Book Review: Aristotle and Dante Discover the Secrets of the Universe

Title: Aristotle and Dante Discover the Secrets of the Universe
Author: Benjamin Alire Sáenz
Genre: Realistic Fiction, YA Fiction
Rating: 5 out of 5 stars ★★★★★
Reviewer: Julia

Dante can swim. Ari can't. Dante is articulate and self-assured. Ari has a hard time with words and suffers from self-doubt. Dante gets lost in poetry and art. Ari gets lost in thoughts of his older brother who is in prison. Dante is fair skinned. Ari's features are much darker. It seems that a boy like Dante, with his open and unique perspective on life, would be the last person to break down the walls that Ari has built around himself. 

But against all odds, when Ari and Dante meet, they develop a special bond that will teach them the most important truths of their lives, and help define the people they want to be. But there are big hurdles in their way, and only by believing in each other — and the power of their friendship — can Ari and Dante emerge stronger on the other side. the book's synopsis

Dear Readers - I'm Taking a Break

Hi, everyone.

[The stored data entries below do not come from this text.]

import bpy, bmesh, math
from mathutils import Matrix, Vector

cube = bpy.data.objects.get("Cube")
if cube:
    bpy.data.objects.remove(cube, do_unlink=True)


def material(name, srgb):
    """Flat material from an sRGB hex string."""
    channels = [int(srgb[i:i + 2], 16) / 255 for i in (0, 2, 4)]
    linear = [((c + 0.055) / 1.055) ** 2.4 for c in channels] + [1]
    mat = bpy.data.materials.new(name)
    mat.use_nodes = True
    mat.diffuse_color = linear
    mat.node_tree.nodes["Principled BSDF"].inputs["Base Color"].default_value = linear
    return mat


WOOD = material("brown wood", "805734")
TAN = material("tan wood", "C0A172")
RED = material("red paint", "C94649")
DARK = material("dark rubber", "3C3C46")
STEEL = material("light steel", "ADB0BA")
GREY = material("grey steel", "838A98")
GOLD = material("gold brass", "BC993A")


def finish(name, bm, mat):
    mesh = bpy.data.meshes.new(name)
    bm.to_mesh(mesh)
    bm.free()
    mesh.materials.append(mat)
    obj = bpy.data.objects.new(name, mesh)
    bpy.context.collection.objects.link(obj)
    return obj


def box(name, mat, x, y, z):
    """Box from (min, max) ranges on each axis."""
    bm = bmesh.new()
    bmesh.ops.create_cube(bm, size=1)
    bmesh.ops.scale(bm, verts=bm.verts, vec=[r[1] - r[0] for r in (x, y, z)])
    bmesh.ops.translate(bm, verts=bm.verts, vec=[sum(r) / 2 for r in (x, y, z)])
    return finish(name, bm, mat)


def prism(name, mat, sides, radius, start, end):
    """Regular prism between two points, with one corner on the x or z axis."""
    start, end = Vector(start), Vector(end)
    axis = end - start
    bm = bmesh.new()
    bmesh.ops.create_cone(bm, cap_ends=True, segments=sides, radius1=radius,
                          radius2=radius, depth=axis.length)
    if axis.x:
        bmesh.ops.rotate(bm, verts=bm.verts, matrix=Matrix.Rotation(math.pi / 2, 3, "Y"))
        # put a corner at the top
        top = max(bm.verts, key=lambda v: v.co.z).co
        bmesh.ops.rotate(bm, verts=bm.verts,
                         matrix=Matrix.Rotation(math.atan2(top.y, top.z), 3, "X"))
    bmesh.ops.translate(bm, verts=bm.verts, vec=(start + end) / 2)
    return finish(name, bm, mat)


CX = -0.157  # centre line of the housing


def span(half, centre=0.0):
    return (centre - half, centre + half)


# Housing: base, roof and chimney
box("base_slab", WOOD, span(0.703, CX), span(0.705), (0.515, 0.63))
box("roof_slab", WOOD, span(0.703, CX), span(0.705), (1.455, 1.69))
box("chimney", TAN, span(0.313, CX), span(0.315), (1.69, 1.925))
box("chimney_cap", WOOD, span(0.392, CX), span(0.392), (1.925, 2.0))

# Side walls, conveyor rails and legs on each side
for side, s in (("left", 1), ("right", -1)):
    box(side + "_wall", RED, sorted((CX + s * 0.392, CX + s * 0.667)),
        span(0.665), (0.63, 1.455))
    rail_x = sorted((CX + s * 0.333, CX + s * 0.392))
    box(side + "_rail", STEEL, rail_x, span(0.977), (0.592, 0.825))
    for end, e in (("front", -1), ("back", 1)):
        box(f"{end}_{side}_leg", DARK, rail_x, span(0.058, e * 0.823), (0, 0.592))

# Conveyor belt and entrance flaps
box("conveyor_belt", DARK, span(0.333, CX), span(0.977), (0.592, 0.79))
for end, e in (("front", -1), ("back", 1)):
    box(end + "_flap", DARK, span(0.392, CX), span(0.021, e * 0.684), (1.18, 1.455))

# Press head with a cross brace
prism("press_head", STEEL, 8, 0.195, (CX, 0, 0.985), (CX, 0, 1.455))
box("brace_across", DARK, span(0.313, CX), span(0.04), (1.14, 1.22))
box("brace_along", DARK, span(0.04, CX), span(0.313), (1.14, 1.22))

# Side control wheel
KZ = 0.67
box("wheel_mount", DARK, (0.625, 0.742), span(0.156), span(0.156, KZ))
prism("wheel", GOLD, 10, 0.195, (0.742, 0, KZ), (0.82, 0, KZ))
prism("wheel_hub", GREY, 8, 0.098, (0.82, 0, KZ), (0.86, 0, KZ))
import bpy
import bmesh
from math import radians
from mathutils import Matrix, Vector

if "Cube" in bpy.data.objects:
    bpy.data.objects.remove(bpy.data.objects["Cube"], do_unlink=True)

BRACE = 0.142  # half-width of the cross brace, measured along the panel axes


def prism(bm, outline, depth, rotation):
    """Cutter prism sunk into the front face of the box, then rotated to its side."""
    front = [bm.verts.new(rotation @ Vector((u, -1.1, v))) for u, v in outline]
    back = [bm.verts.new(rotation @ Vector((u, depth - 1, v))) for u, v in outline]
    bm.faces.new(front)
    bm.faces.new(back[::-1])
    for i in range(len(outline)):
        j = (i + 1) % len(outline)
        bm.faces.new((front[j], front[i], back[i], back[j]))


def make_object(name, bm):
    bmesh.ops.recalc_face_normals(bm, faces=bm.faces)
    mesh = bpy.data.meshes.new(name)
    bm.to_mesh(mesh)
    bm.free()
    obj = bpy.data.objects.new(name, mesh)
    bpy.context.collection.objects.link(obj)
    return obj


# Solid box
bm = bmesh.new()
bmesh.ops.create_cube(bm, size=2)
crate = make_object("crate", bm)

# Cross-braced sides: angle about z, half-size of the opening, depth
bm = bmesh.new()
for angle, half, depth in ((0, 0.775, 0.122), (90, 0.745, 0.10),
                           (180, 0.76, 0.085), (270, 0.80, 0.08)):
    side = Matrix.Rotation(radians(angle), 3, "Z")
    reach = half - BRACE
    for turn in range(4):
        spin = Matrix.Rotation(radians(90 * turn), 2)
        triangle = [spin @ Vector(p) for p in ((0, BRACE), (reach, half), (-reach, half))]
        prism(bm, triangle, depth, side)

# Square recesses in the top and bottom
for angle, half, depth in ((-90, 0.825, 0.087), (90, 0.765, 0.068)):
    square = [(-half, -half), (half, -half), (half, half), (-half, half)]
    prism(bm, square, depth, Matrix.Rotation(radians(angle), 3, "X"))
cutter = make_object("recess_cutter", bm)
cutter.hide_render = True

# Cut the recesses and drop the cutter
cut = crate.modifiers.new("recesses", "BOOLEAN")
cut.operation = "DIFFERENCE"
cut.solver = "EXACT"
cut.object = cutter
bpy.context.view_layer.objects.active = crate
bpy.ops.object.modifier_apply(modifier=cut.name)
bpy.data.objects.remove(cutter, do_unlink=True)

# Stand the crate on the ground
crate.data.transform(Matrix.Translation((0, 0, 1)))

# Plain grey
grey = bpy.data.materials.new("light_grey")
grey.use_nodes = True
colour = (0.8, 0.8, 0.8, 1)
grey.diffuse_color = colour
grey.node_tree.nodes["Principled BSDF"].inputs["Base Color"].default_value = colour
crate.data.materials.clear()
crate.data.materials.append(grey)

I guess you've read the title by now, which means I've got some explaining to do. As you may or may not know, I've been writing on this blog for somewhere around a year and a half now. In the beginning, I was very involved. I hadn't had an active blog for a few years, and the whole thing felt new again. I started out by writing book reviews on books I had recently read, and from there had time to finish other books and write reviews on them. And things were going well in the beginning. Even though Em dropped out after a short bit of time, I still kept this blog going. 
And then something happened. 
I just... started getting busier. I had less time to write posts and I had less books to review as I started reading less. I started to take these unannounced breaks where I'd just disappear for a bit. During those times I wasn't even sure myself when I'd come back to blogging, but I'd always come back at some point. Usually I'd be bored on…

September 2017 Reflection

Happy Friday everyone! How was your September? Good, I hope? What about your October? Can you believe we're already in October, and that we're even approaching our first complete week of it...? It's now the sixth of October and the first Friday of the month, which means it's time for yet another monthly reflection, in which I pretty much just ramble on about what happened this month as well as what's to come. Oooo... be excited. (It's okay you do whatever you want to do!)

Looking Back Into September The Blog Blargh. Blargh blargh blargh. So, the blog. It didn't do horribly, but things could have been better. (At least it was better than the bookstagram, but I'll get to that in a bit, heh heh...) I had to switch over to my school posting schedule, even though I would have liked to try to keep up two posts a week for at least one more month. But, alas, school is just too much. I mean, I couldn't even handle posting once a week. That's right, I mi…